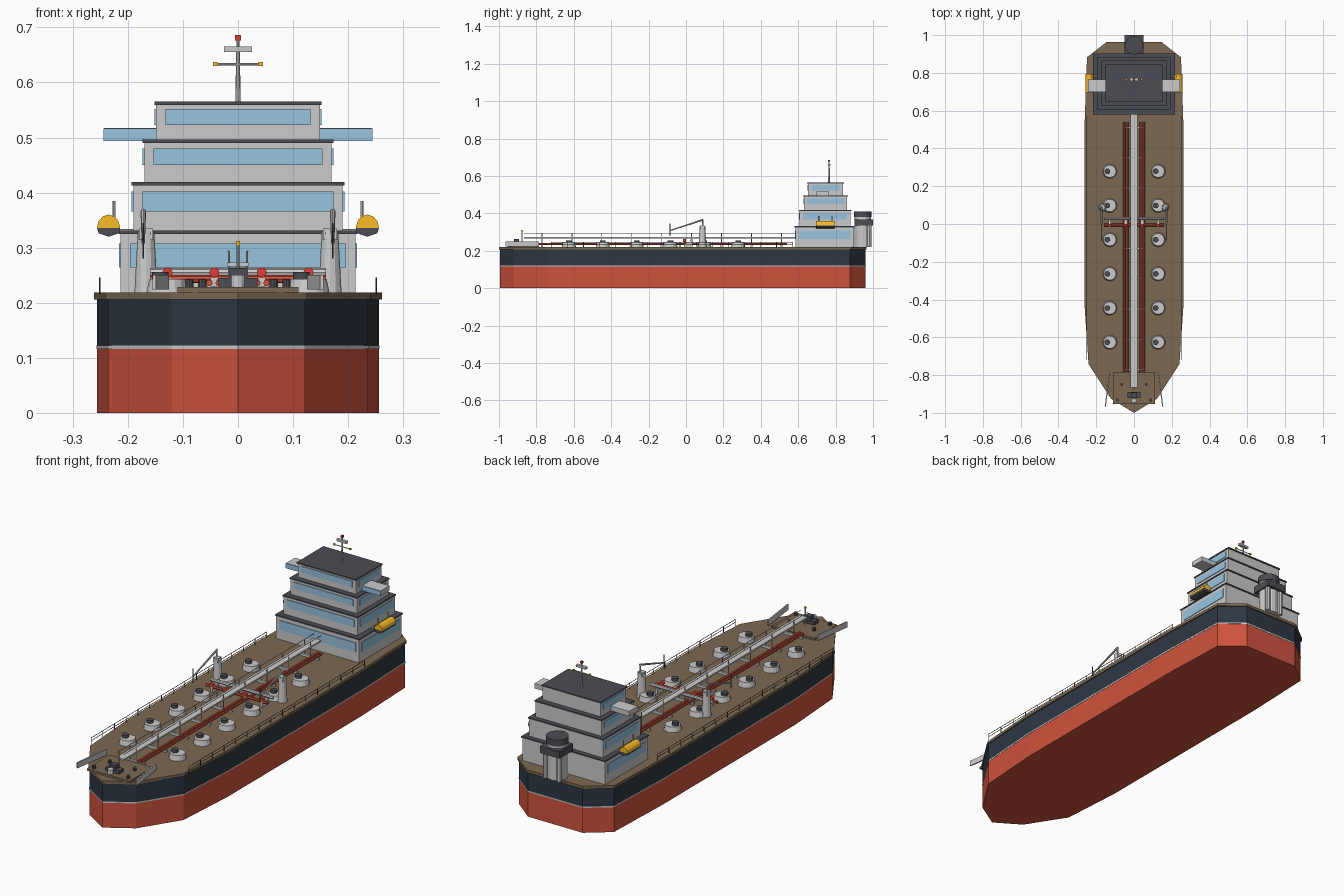
import bpy, bmesh, math
from mathutils import Vector

COLORS = {
    "red": (0.63, 0.086, 0.047), "navy": (0.027, 0.039, 0.057), "brown": (0.2, 0.14, 0.085),
    "glass": (0.31, 0.55, 0.74), "dark": (0.07, 0.075, 0.09), "orange": (0.95, 0.5, 0.02),
    "signal": (0.7, 0.05, 0.04),
}
MATS = {}
for key, rgb in COLORS.items():
    MATS[key] = bpy.data.materials.new(key + "_paint")
    MATS[key].diffuse_color = (*rgb, 1)


def finish(name, bm, color):
    bmesh.ops.recalc_face_normals(bm, faces=bm.faces)
    mesh = bpy.data.meshes.new(name)
    bm.to_mesh(mesh)
    bm.free()
    ob = bpy.data.objects.new(name, mesh)
    bpy.context.collection.objects.link(ob)
    if color:
        mesh.materials.append(MATS[color])
    return ob


def box(name, x, y, z, color=None):
    """Box from (min, max) ranges."""
    bm = bmesh.new()
    bmesh.ops.create_cube(bm, size=1)
    for v in bm.verts:
        v.co = [r[0] + (c + 0.5) * (r[1] - r[0]) for c, r in zip(v.co, (x, y, z))]
    return finish(name, bm, color)


def rod(name, a, b, r, color=None, r2=None, sides=8):
    """Cylinder or cone from point a to point b."""
    a, b = Vector(a), Vector(b)
    bm = bmesh.new()
    bmesh.ops.create_cone(bm, cap_ends=True, segments=sides, radius1=r,
                          radius2=r if r2 is None else r2, depth=(b - a).length)
    ob = finish(name, bm, color)
    ob.location = (a + b) / 2
    ob.rotation_euler = (b - a).to_track_quat('Z', 'Y').to_euler()
    return ob


def prism(name, pts, vec, color=None):
    """Extrude a closed outline along a vector."""
    bm = bmesh.new()
    f = bm.faces.new([bm.verts.new(p) for p in pts])
    ext = bmesh.ops.extrude_face_region(bm, geom=[f])
    bmesh.ops.translate(bm, vec=vec, verts=[v for v in ext["geom"] if isinstance(v, bmesh.types.BMVert)])
    return finish(name, bm, color)


# Hull layers from one half outline, mirrored
half = [(0.12, -0.92), (0.236, -0.738), (0.256, -0.44), (0.256, 0.54), (0.244, 0.878), (0.141, 0.96)]
outline = [(0, -0.995)] + half + [(-x, y) for x, y in reversed(half)]
for name, z0, z1, s, color in [("lower_hull", 0, 0.116, 1, "red"), ("waterline_stripe", 0.116, 0.122, 1.005, None),
                               ("upper_hull", 0.122, 0.206, 1, "navy"), ("main_deck", 0.206, 0.219, 1.02, "brown")]:
    k = 1 + (s - 1) * 0.25
    prism(name, [(x * s, y * k, z0) for x, y in outline], (0, 0, z1 - z0), color)

# Superstructure tiers: half width, front, back, z range, window z range
tiers = [(0.213, 0.585, 0.898, 0.219, 0.325, 0.264, 0.308), (0.19, 0.607, 0.88, 0.331, 0.413, 0.366, 0.402),
         (0.17, 0.63, 0.862, 0.418, 0.49, 0.45, 0.48), (0.149, 0.652, 0.84, 0.495, 0.559, 0.523, 0.552)]
for i, (w, y0, y1, z0, z1, g0, g1) in enumerate(tiers, 1):
    box(f"tier_{i}_walls", (-w, w), (y0, y1), (z0, z1))
    box(f"tier_{i}_roof", (-w - 0.003, w + 0.003), (y0 - 0.004, y1 + 0.004), (z1, z1 + 0.006), "dark")
    box(f"tier_{i}_front_window", (-w + 0.017, w - 0.017), (y0 - 0.003, y0 + 0.003), (g0, g1), "glass")
    for s in (-1, 1):
        box(f"tier_{i}_side_window", (s * w - 0.003, s * w + 0.003), (y0 + 0.018, y1 - 0.018), (g0, g1), "glass")

# Bridge wings, lifeboats and davits on both sides
for s in (-1, 1):
    box("bridge_wing", sorted((s * 0.14, s * 0.243)), (0.702, 0.765), (0.494, 0.517))
    box("bridge_wing_window", sorted((s * 0.14, s * 0.244)), (0.698, 0.703), (0.494, 0.516), "glass")
    dome = [(s * 0.235 + 0.021 * math.cos(a), 0.695, 0.336 + 0.024 * math.sin(a))
            for a in [math.pi * k / 6 for k in range(7)]]
    prism("lifeboat_cover", dome, (0, 0.1, 0), "orange")
    prism("lifeboat_hull", [(s * 0.235 + dx, 0.695, z) for dx, z in
                            [(-0.021, 0.336), (0.021, 0.336), (0.018, 0.326), (0, 0.32), (-0.018, 0.326)]],
          (0, 0.1, 0), "dark")
    for y in (0.71, 0.78):
        rod("davit", (s * 0.225, y, 0.326), (s * 0.225, y, 0.385), 0.003)
        rod("davit_strut", (s * 0.185, y, 0.33), (s * 0.23, y, 0.33), 0.004)

# Funnel
rod("funnel", (0, 0.945, 0.219), (0, 0.945, 0.385), 0.045, sides=16)
box("funnel_band", (-0.05, 0.05), (0.9, 1.0), (0.335, 0.368), "dark")
rod("funnel_cap", (0, 0.945, 0.38), (0, 0.945, 0.41), 0.048, "dark", sides=16)
for s in (-1, 1):
    rod("exhaust_pipe", (s * 0.035, 0.98, 0.219), (s * 0.035, 0.98, 0.355), 0.012)

# Radar mast
rod("radar_mast", (0, 0.765, 0.56), (0, 0.765, 0.676), 0.005, r2=0.003)
rod("mast_yard", (-0.042, 0.765, 0.633), (0.042, 0.765, 0.633), 0.002)
box("radar_scanner", (-0.025, 0.025), (0.758, 0.772), (0.655, 0.665))
box("masthead_light", (-0.005, 0.005), (0.76, 0.77), (0.676, 0.686), "signal")
for s in (-1, 1):
    box("yard_light", (s * 0.041 - 0.004, s * 0.041 + 0.004), (0.761, 0.769), (0.63, 0.637), "orange")

# Catwalk along the centreline
box("catwalk", (-0.019, 0.019), (-0.865, 0.585), (0.266, 0.273))
for s in (-1, 1):
    rod("catwalk_rail", (s * 0.018, -0.865, 0.294), (s * 0.018, 0.585, 0.294), 0.0015, sides=6)
for i in range(9):
    y = -0.77 + i * 0.16
    for s in (-1, 1):
        rod("catwalk_post", (s * 0.016, y, 0.219), (s * 0.016, y, 0.294), 0.002, sides=6)
    box("pipe_support", (-0.06, 0.06), (y - 0.005, y + 0.005), (0.219, 0.23))

# Cargo pipes and midship manifold
for x in (-0.052, -0.035, 0.035, 0.052):
    rod("cargo_pipe", (x, -0.785, 0.236), (x, 0.54, 0.236), 0.006, "red")
rod("manifold_red", (-0.16, -0.005, 0.243), (0.16, -0.005, 0.243), 0.007, "red")
rod("manifold_grey", (-0.16, 0.03, 0.255), (0.16, 0.03, 0.255), 0.008)
for x in (-0.128, -0.043, 0.043, 0.128):
    rod("manifold_valve", (x, -0.015, 0.255), (x, 0.0, 0.255), 0.009, "signal", sides=12)
    box("manifold_saddle", (x - 0.006, x + 0.006), (-0.012, 0.036), (0.219, 0.245))

# Tank hatches in two rows
for i in range(6):
    for x in (-0.128, 0.128):
        y = 0.279 - i * 0.181
        rod("tank_hatch", (x, y, 0.219), (x, y, 0.243), 0.038, r2=0.033, sides=16)
        rod("hatch_vent", (x - 0.013, y, 0.243), (x - 0.013, y, 0.256), 0.015, "dark", sides=12)

# Hose cranes
for s in (-1, 1):
    x = s * 0.167
    rod("crane_post", (x, 0.088, 0.219), (x, 0.088, 0.33), 0.021, r2=0.015, sides=12)
    box("crane_head", (x - 0.013, x + 0.013), (0.075, 0.1), (0.315, 0.335))
    rod("crane_boom", (s * 0.172, 0.092, 0.366), (s * 0.172, -0.085, 0.308), 0.005, r2=0.003)
    rod("crane_stay", (s * 0.172, 0.09, 0.32), (s * 0.172, 0.09, 0.366), 0.004)
    rod("crane_hook", (s * 0.172, -0.085, 0.345), (s * 0.172, -0.085, 0.28), 0.002, "dark", sides=6)

# Edge railings
for s in (-1, 1):
    for z in (0.232, 0.245):
        rod("deck_rail", (s * 0.251, -0.72, z), (s * 0.251, 0.57, z), 0.0013, "dark", sides=6)
    for i in range(16):
        y = -0.72 + i * 0.086
        rod("rail_post", (s * 0.251, y, 0.215), (s * 0.251, y, 0.246), 0.0015, "dark", sides=6)

# Forecastle: plate, windlass, bollards, bulwark plates and foremast
box("forecastle_plate", (-0.11, 0.11), (-0.952, -0.785), (0.219, 0.229), "brown")
box("windlass", (-0.035, 0.035), (-0.922, -0.89), (0.229, 0.245), "dark")
box("windlass_housing", (-0.015, 0.015), (-0.92, -0.892), (0.229, 0.262), "dark")
rod("capstan", (0, -0.935, 0.229), (0, -0.935, 0.25), 0.013, sides=12)
for s in (-1, 1):
    for x, y in ((0.065, -0.85), (0.088, -0.932)):
        rod("bollard", (s * x, y, 0.229), (s * x, y, 0.242), 0.008, "dark", sides=10)
    prism("bulwark_plate", [(s * 0.149, -0.965, 0.224), (s * 0.155, -0.965, 0.224),
                            (s * 0.131, -0.785, 0.224), (s * 0.125, -0.785, 0.224)], (0, 0, 0.026))
rod("foremast", (0, -0.876, 0.229), (0, -0.876, 0.306), 0.003)
box("foremast_light", (-0.004, 0.004), (-0.88, -0.872), (0.304, 0.312), "orange")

════════

Exercise —
Each line of the data above that contains the string "navy" should be counted; give only the total.

Reply to the task —
2